● DIRECTIONS
Exclude images and print all the records verbatim.

= Beginning of Section =

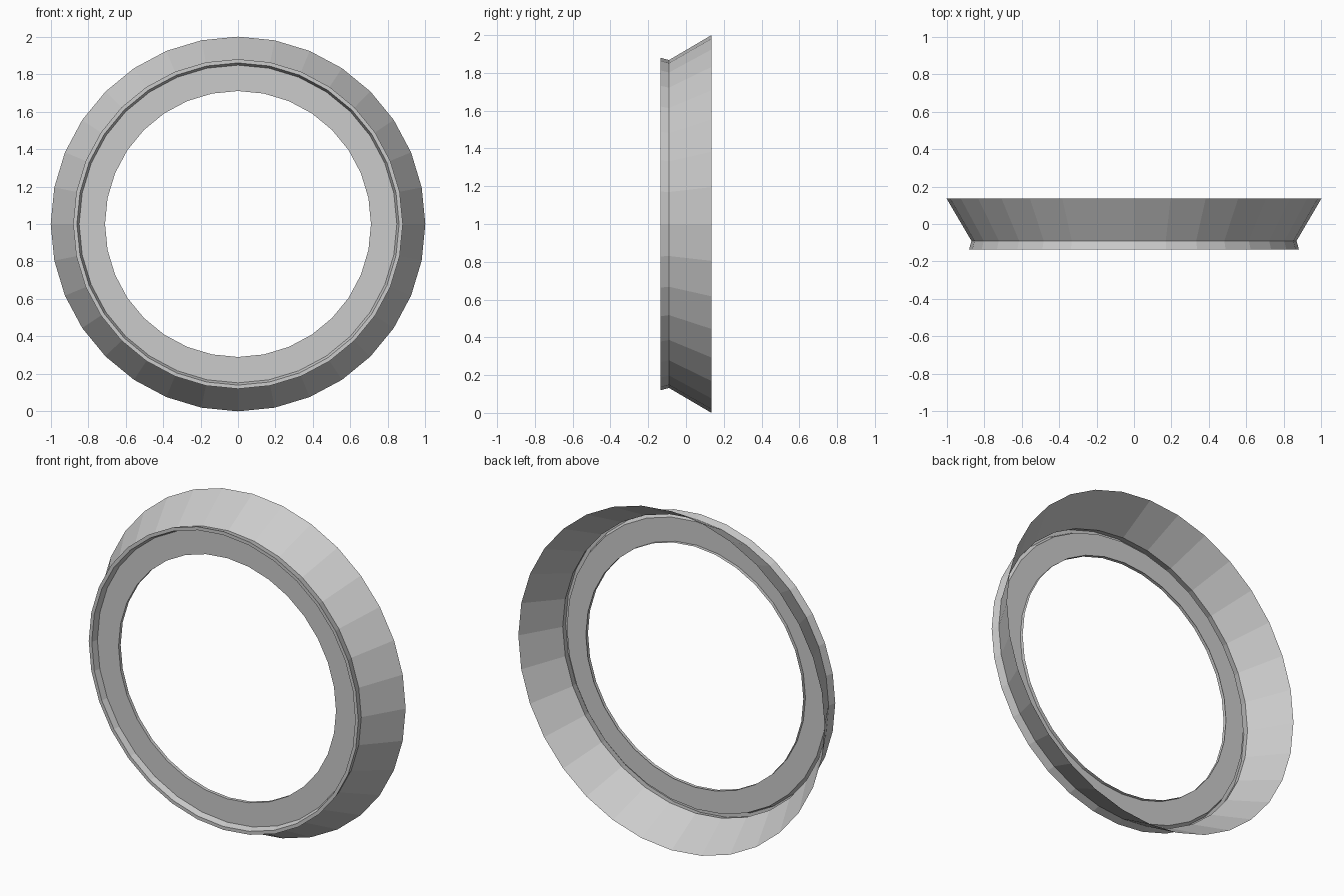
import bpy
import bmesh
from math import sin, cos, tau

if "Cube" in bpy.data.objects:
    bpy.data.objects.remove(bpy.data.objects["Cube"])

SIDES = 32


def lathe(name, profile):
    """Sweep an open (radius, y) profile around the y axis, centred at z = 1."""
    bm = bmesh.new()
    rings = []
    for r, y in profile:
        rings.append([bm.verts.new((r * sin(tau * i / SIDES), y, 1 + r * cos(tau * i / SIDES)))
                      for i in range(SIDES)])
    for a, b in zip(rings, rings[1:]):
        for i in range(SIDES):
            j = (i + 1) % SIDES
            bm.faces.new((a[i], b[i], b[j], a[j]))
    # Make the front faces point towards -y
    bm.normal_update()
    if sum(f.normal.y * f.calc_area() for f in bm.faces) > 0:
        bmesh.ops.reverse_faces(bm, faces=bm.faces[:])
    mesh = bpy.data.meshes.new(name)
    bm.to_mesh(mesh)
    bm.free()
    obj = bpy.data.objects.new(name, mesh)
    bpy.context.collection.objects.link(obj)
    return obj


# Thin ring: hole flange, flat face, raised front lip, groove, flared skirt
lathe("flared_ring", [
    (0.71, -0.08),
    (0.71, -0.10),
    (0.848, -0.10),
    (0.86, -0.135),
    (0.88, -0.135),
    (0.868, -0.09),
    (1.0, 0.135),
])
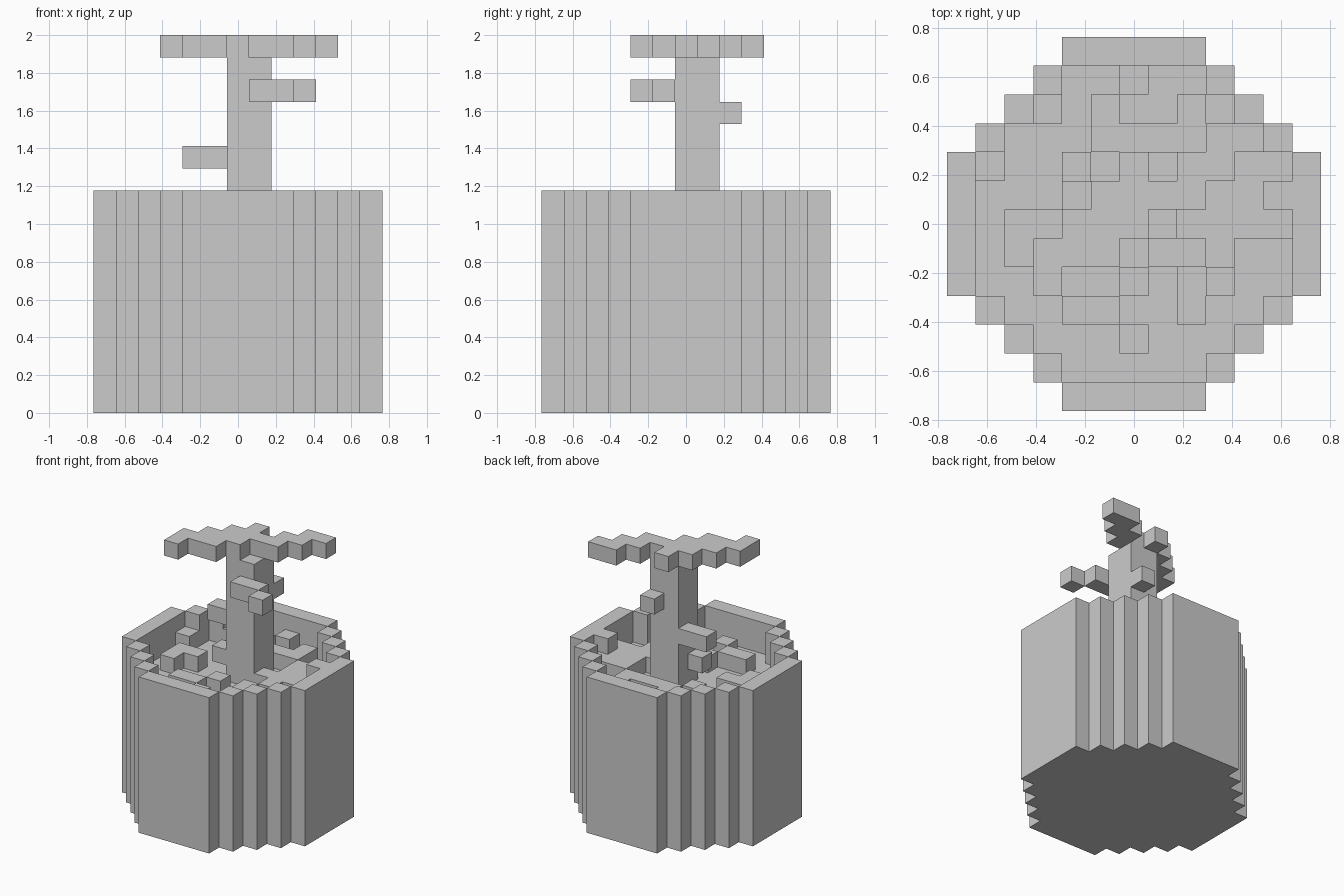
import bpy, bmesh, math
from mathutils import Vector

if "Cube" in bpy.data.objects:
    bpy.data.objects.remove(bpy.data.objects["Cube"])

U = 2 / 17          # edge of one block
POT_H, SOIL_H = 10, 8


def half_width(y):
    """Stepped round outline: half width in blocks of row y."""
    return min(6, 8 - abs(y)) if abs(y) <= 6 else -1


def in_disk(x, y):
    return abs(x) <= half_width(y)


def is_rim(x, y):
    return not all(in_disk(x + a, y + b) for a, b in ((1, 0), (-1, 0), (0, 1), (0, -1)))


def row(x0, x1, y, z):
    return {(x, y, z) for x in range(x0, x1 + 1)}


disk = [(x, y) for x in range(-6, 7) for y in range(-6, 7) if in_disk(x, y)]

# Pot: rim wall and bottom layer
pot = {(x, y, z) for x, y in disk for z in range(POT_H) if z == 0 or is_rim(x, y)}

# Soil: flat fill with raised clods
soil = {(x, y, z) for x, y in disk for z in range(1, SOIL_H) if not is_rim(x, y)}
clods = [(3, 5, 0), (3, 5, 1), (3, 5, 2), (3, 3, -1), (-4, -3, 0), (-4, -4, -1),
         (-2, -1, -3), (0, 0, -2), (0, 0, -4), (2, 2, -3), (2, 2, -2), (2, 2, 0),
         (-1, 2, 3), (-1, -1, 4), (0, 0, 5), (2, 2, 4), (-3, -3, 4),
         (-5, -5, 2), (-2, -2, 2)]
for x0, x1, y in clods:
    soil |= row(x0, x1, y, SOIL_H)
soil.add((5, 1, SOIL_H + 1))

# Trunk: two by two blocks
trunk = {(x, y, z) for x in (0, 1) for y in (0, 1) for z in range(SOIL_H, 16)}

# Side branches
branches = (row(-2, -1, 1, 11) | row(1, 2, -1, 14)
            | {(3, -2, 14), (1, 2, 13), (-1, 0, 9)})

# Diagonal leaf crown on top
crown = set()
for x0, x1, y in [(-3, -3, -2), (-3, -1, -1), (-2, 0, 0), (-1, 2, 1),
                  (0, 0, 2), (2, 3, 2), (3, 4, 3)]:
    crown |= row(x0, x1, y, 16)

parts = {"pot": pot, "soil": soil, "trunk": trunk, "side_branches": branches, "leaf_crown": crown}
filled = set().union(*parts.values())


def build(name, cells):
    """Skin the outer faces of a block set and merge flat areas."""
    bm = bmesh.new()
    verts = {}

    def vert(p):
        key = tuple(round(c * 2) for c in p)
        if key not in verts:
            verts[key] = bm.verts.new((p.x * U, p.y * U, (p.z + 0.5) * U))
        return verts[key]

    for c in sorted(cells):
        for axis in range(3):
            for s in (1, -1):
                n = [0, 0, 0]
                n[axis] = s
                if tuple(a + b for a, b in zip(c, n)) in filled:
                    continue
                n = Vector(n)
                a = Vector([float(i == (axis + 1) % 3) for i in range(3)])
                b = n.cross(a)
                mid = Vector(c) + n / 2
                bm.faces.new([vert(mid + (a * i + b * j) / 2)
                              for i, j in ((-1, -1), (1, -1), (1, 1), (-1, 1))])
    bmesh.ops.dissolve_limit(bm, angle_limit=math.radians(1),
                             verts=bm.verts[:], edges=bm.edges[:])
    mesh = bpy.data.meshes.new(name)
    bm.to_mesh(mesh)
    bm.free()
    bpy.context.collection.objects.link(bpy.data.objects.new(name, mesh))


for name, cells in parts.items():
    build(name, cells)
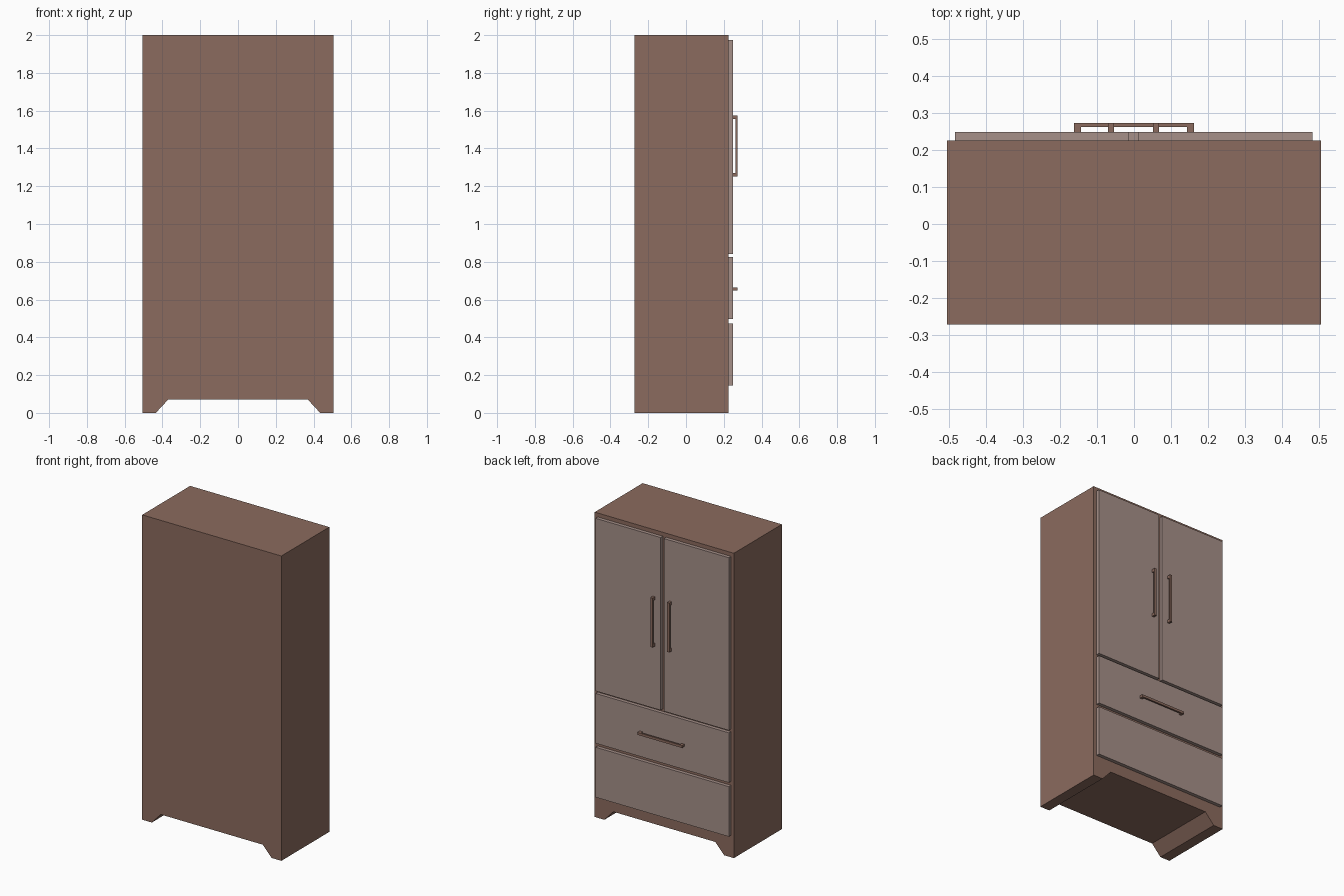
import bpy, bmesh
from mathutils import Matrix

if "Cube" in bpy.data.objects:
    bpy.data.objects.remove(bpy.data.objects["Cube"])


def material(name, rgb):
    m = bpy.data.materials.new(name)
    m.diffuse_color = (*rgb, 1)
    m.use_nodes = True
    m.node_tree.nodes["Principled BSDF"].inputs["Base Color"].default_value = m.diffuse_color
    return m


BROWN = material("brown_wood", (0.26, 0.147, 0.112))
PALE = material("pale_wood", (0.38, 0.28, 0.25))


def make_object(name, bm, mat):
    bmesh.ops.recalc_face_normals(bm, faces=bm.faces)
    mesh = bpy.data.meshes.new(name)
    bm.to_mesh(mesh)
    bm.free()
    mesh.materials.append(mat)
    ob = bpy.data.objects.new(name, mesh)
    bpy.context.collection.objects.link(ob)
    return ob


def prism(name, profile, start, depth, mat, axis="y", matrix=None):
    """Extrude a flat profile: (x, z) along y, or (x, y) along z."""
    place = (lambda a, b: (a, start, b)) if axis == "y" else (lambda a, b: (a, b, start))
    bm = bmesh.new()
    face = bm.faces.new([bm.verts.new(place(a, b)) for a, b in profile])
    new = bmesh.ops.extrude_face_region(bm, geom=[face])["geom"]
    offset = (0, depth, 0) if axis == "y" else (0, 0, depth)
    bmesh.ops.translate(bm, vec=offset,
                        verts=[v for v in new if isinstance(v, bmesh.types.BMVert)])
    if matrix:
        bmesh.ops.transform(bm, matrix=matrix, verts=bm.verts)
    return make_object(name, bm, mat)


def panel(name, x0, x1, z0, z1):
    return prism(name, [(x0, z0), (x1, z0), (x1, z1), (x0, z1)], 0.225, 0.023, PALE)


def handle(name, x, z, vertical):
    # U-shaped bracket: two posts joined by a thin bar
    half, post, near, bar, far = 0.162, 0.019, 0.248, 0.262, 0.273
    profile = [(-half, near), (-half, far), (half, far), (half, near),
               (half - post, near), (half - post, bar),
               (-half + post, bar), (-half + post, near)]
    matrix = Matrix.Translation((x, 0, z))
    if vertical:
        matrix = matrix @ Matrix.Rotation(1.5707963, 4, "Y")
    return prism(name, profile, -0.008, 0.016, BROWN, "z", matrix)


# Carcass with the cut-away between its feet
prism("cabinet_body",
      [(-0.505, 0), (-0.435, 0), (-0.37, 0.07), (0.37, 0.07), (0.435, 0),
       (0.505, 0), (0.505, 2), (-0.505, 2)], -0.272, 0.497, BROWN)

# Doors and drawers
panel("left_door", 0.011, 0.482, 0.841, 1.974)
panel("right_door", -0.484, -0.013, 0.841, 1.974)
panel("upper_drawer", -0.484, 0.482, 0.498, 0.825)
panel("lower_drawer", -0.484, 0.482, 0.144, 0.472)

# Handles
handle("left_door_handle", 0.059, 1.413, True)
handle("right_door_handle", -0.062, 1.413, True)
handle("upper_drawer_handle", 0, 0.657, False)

= End of Section =

● RESPONSE FOR THIS EXERCISE
import bpy
import bmesh
from math import sin, cos, tau

if "Cube" in bpy.data.objects:
    bpy.data.objects.remove(bpy.data.objects["Cube"])

SIDES = 32


def lathe(name, profile):
    """Sweep an open (radius, y) profile around the y axis, centred at z = 1."""
    bm = bmesh.new()
    rings = []
    for r, y in profile:
        rings.append([bm.verts.new((r * sin(tau * i / SIDES), y, 1 + r * cos(tau * i / SIDES)))
                      for i in range(SIDES)])
    for a, b in zip(rings, rings[1:]):
        for i in range(SIDES):
            j = (i + 1) % SIDES
            bm.faces.new((a[i], b[i], b[j], a[j]))
    # Make the front faces point towards -y
    bm.normal_update()
    if sum(f.normal.y * f.calc_area() for f in bm.faces) > 0:
        bmesh.ops.reverse_faces(bm, faces=bm.faces[:])
    mesh = bpy.data.meshes.new(name)
    bm.to_mesh(mesh)
    bm.free()
    obj = bpy.data.objects.new(name, mesh)
    bpy.context.collection.objects.link(obj)
    return obj


# Thin ring: hole flange, flat face, raised front lip, groove, flared skirt
lathe("flared_ring", [
    (0.71, -0.08),
    (0.71, -0.10),
    (0.848, -0.10),
    (0.86, -0.135),
    (0.88, -0.135),
    (0.868, -0.09),
    (1.0, 0.135),
])
import bpy, bmesh, math
from mathutils import Vector

if "Cube" in bpy.data.objects:
    bpy.data.objects.remove(bpy.data.objects["Cube"])

U = 2 / 17          # edge of one block
POT_H, SOIL_H = 10, 8


def half_width(y):
    """Stepped round outline: half width in blocks of row y."""
    return min(6, 8 - abs(y)) if abs(y) <= 6 else -1


def in_disk(x, y):
    return abs(x) <= half_width(y)


def is_rim(x, y):
    return not all(in_disk(x + a, y + b) for a, b in ((1, 0), (-1, 0), (0, 1), (0, -1)))


def row(x0, x1, y, z):
    return {(x, y, z) for x in range(x0, x1 + 1)}


disk = [(x, y) for x in range(-6, 7) for y in range(-6, 7) if in_disk(x, y)]

# Pot: rim wall and bottom layer
pot = {(x, y, z) for x, y in disk for z in range(POT_H) if z == 0 or is_rim(x, y)}

# Soil: flat fill with raised clods
soil = {(x, y, z) for x, y in disk for z in range(1, SOIL_H) if not is_rim(x, y)}
clods = [(3, 5, 0), (3, 5, 1), (3, 5, 2), (3, 3, -1), (-4, -3, 0), (-4, -4, -1),
         (-2, -1, -3), (0, 0, -2), (0, 0, -4), (2, 2, -3), (2, 2, -2), (2, 2, 0),
         (-1, 2, 3), (-1, -1, 4), (0, 0, 5), (2, 2, 4), (-3, -3, 4),
         (-5, -5, 2), (-2, -2, 2)]
for x0, x1, y in clods:
    soil |= row(x0, x1, y, SOIL_H)
soil.add((5, 1, SOIL_H + 1))

# Trunk: two by two blocks
trunk = {(x, y, z) for x in (0, 1) for y in (0, 1) for z in range(SOIL_H, 16)}

# Side branches
branches = (row(-2, -1, 1, 11) | row(1, 2, -1, 14)
            | {(3, -2, 14), (1, 2, 13), (-1, 0, 9)})

# Diagonal leaf crown on top
crown = set()
for x0, x1, y in [(-3, -3, -2), (-3, -1, -1), (-2, 0, 0), (-1, 2, 1),
                  (0, 0, 2), (2, 3, 2), (3, 4, 3)]:
    crown |= row(x0, x1, y, 16)

parts = {"pot": pot, "soil": soil, "trunk": trunk, "side_branches": branches, "leaf_crown": crown}
filled = set().union(*parts.values())


def build(name, cells):
    """Skin the outer faces of a block set and merge flat areas."""
    bm = bmesh.new()
    verts = {}

    def vert(p):
        key = tuple(round(c * 2) for c in p)
        if key not in verts:
            verts[key] = bm.verts.new((p.x * U, p.y * U, (p.z + 0.5) * U))
        return verts[key]

    for c in sorted(cells):
        for axis in range(3):
            for s in (1, -1):
                n = [0, 0, 0]
                n[axis] = s
                if tuple(a + b for a, b in zip(c, n)) in filled:
                    continue
                n = Vector(n)
                a = Vector([float(i == (axis + 1) % 3) for i in range(3)])
                b = n.cross(a)
                mid = Vector(c) + n / 2
                bm.faces.new([vert(mid + (a * i + b * j) / 2)
                              for i, j in ((-1, -1), (1, -1), (1, 1), (-1, 1))])
    bmesh.ops.dissolve_limit(bm, angle_limit=math.radians(1),
                             verts=bm.verts[:], edges=bm.edges[:])
    mesh = bpy.data.meshes.new(name)
    bm.to_mesh(mesh)
    bm.free()
    bpy.context.collection.objects.link(bpy.data.objects.new(name, mesh))


for name, cells in parts.items():
    build(name, cells)
import bpy, bmesh
from mathutils import Matrix

if "Cube" in bpy.data.objects:
    bpy.data.objects.remove(bpy.data.objects["Cube"])


def material(name, rgb):
    m = bpy.data.materials.new(name)
    m.diffuse_color = (*rgb, 1)
    m.use_nodes = True
    m.node_tree.nodes["Principled BSDF"].inputs["Base Color"].default_value = m.diffuse_color
    return m


BROWN = material("brown_wood", (0.26, 0.147, 0.112))
PALE = material("pale_wood", (0.38, 0.28, 0.25))


def make_object(name, bm, mat):
    bmesh.ops.recalc_face_normals(bm, faces=bm.faces)
    mesh = bpy.data.meshes.new(name)
    bm.to_mesh(mesh)
    bm.free()
    mesh.materials.append(mat)
    ob = bpy.data.objects.new(name, mesh)
    bpy.context.collection.objects.link(ob)
    return ob


def prism(name, profile, start, depth, mat, axis="y", matrix=None):
    """Extrude a flat profile: (x, z) along y, or (x, y) along z."""
    place = (lambda a, b: (a, start, b)) if axis == "y" else (lambda a, b: (a, b, start))
    bm = bmesh.new()
    face = bm.faces.new([bm.verts.new(place(a, b)) for a, b in profile])
    new = bmesh.ops.extrude_face_region(bm, geom=[face])["geom"]
    offset = (0, depth, 0) if axis == "y" else (0, 0, depth)
    bmesh.ops.translate(bm, vec=offset,
                        verts=[v for v in new if isinstance(v, bmesh.types.BMVert)])
    if matrix:
        bmesh.ops.transform(bm, matrix=matrix, verts=bm.verts)
    return make_object(name, bm, mat)


def panel(name, x0, x1, z0, z1):
    return prism(name, [(x0, z0), (x1, z0), (x1, z1), (x0, z1)], 0.225, 0.023, PALE)


def handle(name, x, z, vertical):
    # U-shaped bracket: two posts joined by a thin bar
    half, post, near, bar, far = 0.162, 0.019, 0.248, 0.262, 0.273
    profile = [(-half, near), (-half, far), (half, far), (half, near),
               (half - post, near), (half - post, bar),
               (-half + post, bar), (-half + post, near)]
    matrix = Matrix.Translation((x, 0, z))
    if vertical:
        matrix = matrix @ Matrix.Rotation(1.5707963, 4, "Y")
    return prism(name, profile, -0.008, 0.016, BROWN, "z", matrix)


# Carcass with the cut-away between its feet
prism("cabinet_body",
      [(-0.505, 0), (-0.435, 0), (-0.37, 0.07), (0.37, 0.07), (0.435, 0),
       (0.505, 0), (0.505, 2), (-0.505, 2)], -0.272, 0.497, BROWN)

# Doors and drawers
panel("left_door", 0.011, 0.482, 0.841, 1.974)
panel("right_door", -0.484, -0.013, 0.841, 1.974)
panel("upper_drawer", -0.484, 0.482, 0.498, 0.825)
panel("lower_drawer", -0.484, 0.482, 0.144, 0.472)

# Handles
handle("left_door_handle", 0.059, 1.413, True)
handle("right_door_handle", -0.062, 1.413, True)
handle("upper_drawer_handle", 0, 0.657, False)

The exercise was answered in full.